With millions of computer systems being targeted all across the globe, the question of why there has been such a sudden and definitively noticeable increase in the number of malicious email attachments being sent out is one question that no one really seems to have an answer to.
This does not, however, mean that this question is not being thoroughly researched and widely debated. In fact, there have been many attempts within the online computer security community to hash out this question, in order to come to some kind of viable conclusion; a range of various hypotheses have even been raised, but as of yet, it seems that there is no concrete answers.
The amount of work and effort that it takes to pull off such a massive scale assault of infected spammed out email attachments, is not minimal or insignificant; in fact, just the toil and labor required to create and design the email messages – the templates themselves – not to mention the overall themes of the scam, is quite involved, and this factuality led Commtouch to remark upon the topic in question by addressing the issue of the payoff for this huge spam scam, asking what is the payoff and where is it coming from?

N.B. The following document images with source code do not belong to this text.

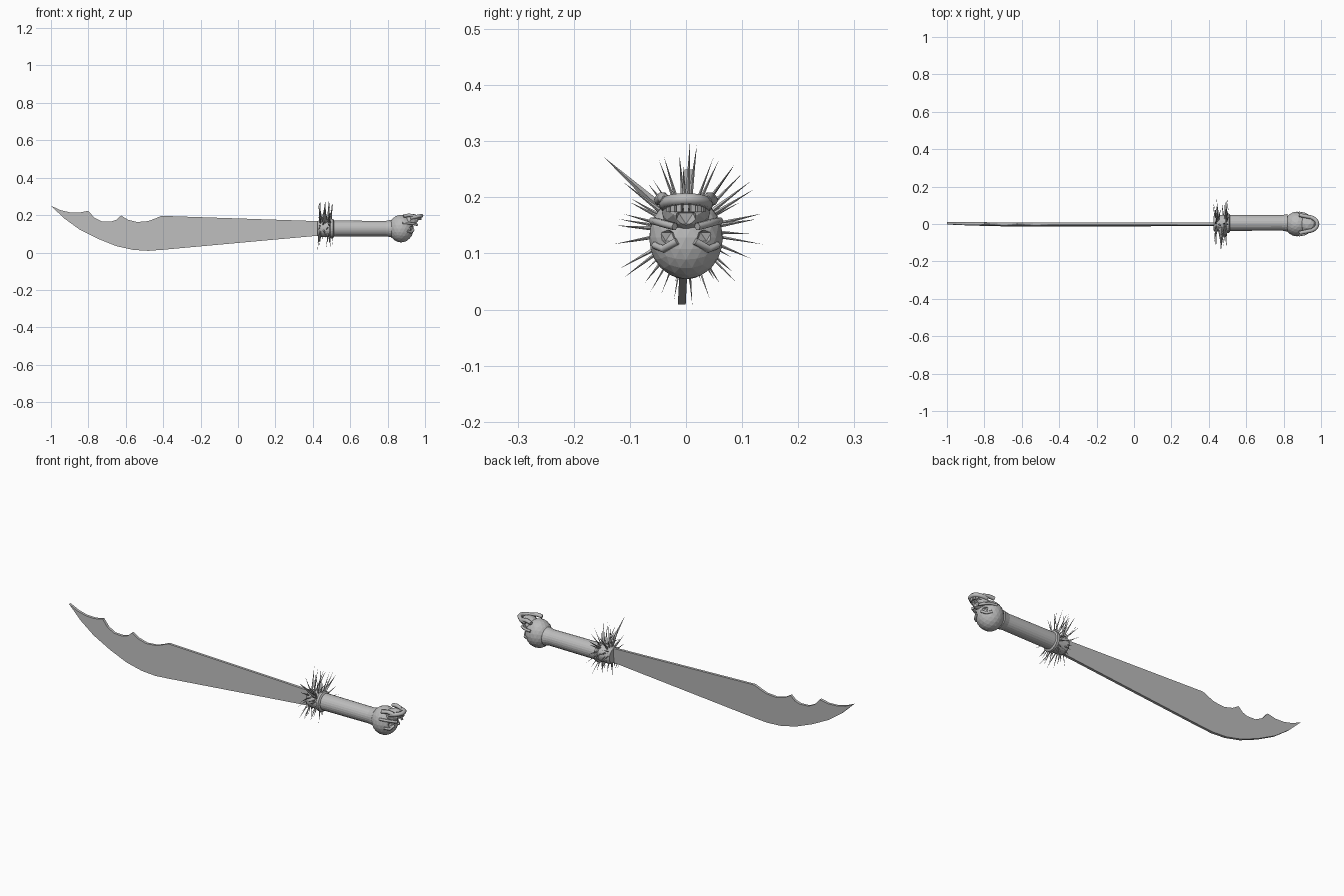
import bpy, bmesh, math, random
from mathutils import Vector, Matrix

if "Cube" in bpy.data.objects:
    bpy.data.objects.remove(bpy.data.objects["Cube"])
random.seed(4)

steel = bpy.data.materials.new("grey")
steel.use_nodes = True
GREY = (0.5, 0.5, 0.5, 1)
steel.diffuse_color = GREY
steel.node_tree.nodes["Principled BSDF"].inputs["Base Color"].default_value = GREY


def make(name, bm):
    bmesh.ops.recalc_face_normals(bm, faces=bm.faces)
    me = bpy.data.meshes.new(name)
    bm.to_mesh(me)
    bm.free()
    me.materials.append(steel)
    ob = bpy.data.objects.new(name, me)
    bpy.context.collection.objects.link(ob)
    return ob


def lathe(name, profile, y, z, sides=24):
    """Closed turned part along x from (x, radius) pairs."""
    bm = bmesh.new()
    rings = [[bm.verts.new((x, y + r * math.cos(math.tau * i / sides),
                            z + r * math.sin(math.tau * i / sides)))
              for i in range(sides)] for x, r in profile]
    for a, b in zip(rings, rings[1:]):
        for i in range(sides):
            j = (i + 1) % sides
            bm.faces.new((a[i], a[j], b[j], b[i]))
    bm.faces.new(rings[0])
    bm.faces.new(rings[-1])
    return make(name, bm)


def ball(bm, center, radii, detail=2, tilt=0):
    m = (Matrix.Translation(center) @ Matrix.Rotation(tilt, 4, 'Y')
         @ Matrix.Diagonal((*radii, 1)))
    bmesh.ops.create_icosphere(bm, subdivisions=detail, radius=1, matrix=m)


def bar(name, path, thick):
    """Faceted bar of varying thickness swept along a path."""
    cu = bpy.data.curves.new(name, 'CURVE')
    cu.dimensions = '3D'
    cu.bevel_depth, cu.bevel_resolution, cu.use_fill_caps = thick, 1, True
    sp = cu.splines.new('POLY')
    sp.points.add(len(path) - 1)
    for p, co in zip(sp.points, path):
        p.co = (*co, 1)
    cu.materials.append(steel)
    ob = bpy.data.objects.new(name, cu)
    bpy.context.collection.objects.link(ob)


# Blade: outline with scalloped back, leaning slightly
back = [(-1, .25), (-.95, .227), (-.9, .215), (-.85, .213), (-.8, .223),
        (-.77, .188), (-.73, .167), (-.68, .165), (-.65, .175), (-.625, .198),
        (-.59, .176), (-.54, .163), (-.48, .168), (-.44, .183), (-.41, .196)]
edge = [(-.4, .015), (-.48, .009), (-.56, .014), (-.65, .034),
        (-.75, .074), (-.85, .125), (-.93, .183)]
bm = bmesh.new()
outline = back + [(.45, .167), (.45, .092)] + edge
face = bm.faces.new([bm.verts.new((x, -.015 + .05 * z, z)) for x, z in outline])
side = bmesh.ops.extrude_face_region(bm, geom=[face])["geom"]
bmesh.ops.translate(bm, vec=(0, .014, 0),
                    verts=[v for v in side if isinstance(v, bmesh.types.BMVert)])
make("blade", bm)

# Grip and guard
lathe("handle", [(.5, .043), (.79, .041), (.82, .047)], .006, .128)
lathe("guard", [(.425, .038), (.435, .045), (.49, .045), (.495, .052),
                (.508, .052), (.513, .044)], .004, .128)

# Two rows of thin spikes around the guard
bm = bmesh.new()


def spike(x, angle, length, width, lean):
    d = Vector((lean, math.cos(angle), math.sin(angle))).normalized()
    base = Vector((x, .0, .14)) + d * .028
    rot = Vector((0, 0, 1)).rotation_difference(d).to_matrix().to_4x4()
    bmesh.ops.create_cone(bm, segments=4, radius1=width, radius2=0, depth=length,
                          cap_ends=True,
                          matrix=Matrix.Translation(base + d * length / 2) @ rot)


for x in (.445, .488):
    for i in range(26):
        a = math.tau * (i + random.uniform(-.35, .35)) / 26
        spike(x + random.uniform(-.01, .01), a, random.uniform(.07, .118) + .012 * math.sin(a),
              random.uniform(.003, .006), random.uniform(-.15, .15))
spike(.465, math.radians(138), .17, .011, 0)
make("guard_spikes", bm)

# Skull pommel: round cranium below, face above and outward
bm = bmesh.new()
ball(bm, (.872, 0, .128), (.067, .066, .074), 3)
cranium = make("cranium", bm)
bm = bmesh.new()
ball(bm, (.922, 0, .172), (.05, .043, .032), 2, -.3)
upper = make("face", bm)

# Sockets, nose and mouth hollows
bm = bmesh.new()
for s in (-1, 1):
    ball(bm, (.938, s * .036, .130), (.024, .019, .017), 1)
    ball(bm, (.90, s * .062, .178), (.022, .014, .016), 1)
ball(bm, (.97, 0, .162), (.028, .024, .022), 1)
hollows = make("hollow_cutter", bm)
hollows.hide_render = True
hollows.hide_viewport = True
for ob in (cranium, upper):
    mod = ob.modifiers.new("hollows", 'BOOLEAN')
    mod.operation, mod.object, mod.solver = 'DIFFERENCE', hollows, 'EXACT'

# Jaw arch, cheekbones and brows
arc = [math.radians(t) for t in range(-100, 101, 20)]
bar("jaw", [(.93 + .05 * math.cos(t), .038 * math.sin(t),
             .187 + .01 * math.cos(t)) for t in arc], .011)
for s, label in ((1, "left"), (-1, "right")):
    bar(label + "_cheekbone", [(.88, s * .06, .158), (.915, s * .053, .157),
                               (.942, s * .036, .152), (.958, s * .02, .148)], .007)
    bar(label + "_jaw_branch", [(.885, s * .048, .195), (.915, s * .042, .2),
                                (.945, s * .036, .194)], .010)
    bar(label + "_brow", [(.905, s * .056, .115), (.926, s * .04, .108),
                          (.938, s * .016, .122)], .007)

# Teeth inside the jaw arch
bm = bmesh.new()
for i in range(-3, 4):
    t = i * .35
    bmesh.ops.create_cube(bm, size=1, matrix=Matrix.Translation(
        (.932 + .045 * math.cos(t), .034 * math.sin(t), .182))
        @ Matrix.Rotation(t, 4, 'Z') @ Matrix.Diagonal((.007, .009, .016, 1)))
make("teeth", bm)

Nobody seems to know; this question seems to be yet another of this story’s problematic queries without an obvious answer. Though they were clear on the point that they cannot be certain of any one, concrete answer, Commtouch willingly conjectured that the cyber-criminals behind these malicious attachments may plan to utilize the malware infections to increase the number of bots, available on the Web, to force spammed out emails or ‘Denial of Service Attacks (DDoS)’. With this said, though, Commtouch also remarked that as plausible as this kind of payoff motivation may be, there have not been any reports regarding spam or DDoS that support this hypothesis.
Additionally, Commtouch also named authentication theft scams – such as those often employed to utilize various social networking accounts, messenger, or email – or financial fraud, of some kind, as other possible payoff schemes, but as is true of Commtouch’s previous theory about increasing the number of online bots available to aid with spam and/or DDoS, the security company also stated that no outside data provides any evidence attesting to irregular reports for these particular brands of cyber-crime.
Commtouch concluded their statements about this massive outbreak of malicious spammed out email attachments by noting that the company will continue to track the situation, provide the online cyber community with pertinent information about any updates or changes, and will keep the users up-to-date all throughout.
What the average computer user is left with, then, are some disturbing questions with no available answers; in a word, they are left with the unknown. For now, the online security industry is doing its best to keep its consumers informed, and ESG’s security analysts are strongly recommending that all users remain vigilant and wary against any kind of random or unknown email attachments. In addition, as always, it is also imperative to keep all security software, operating system software, as well as any other similar, vital system software updated and in check.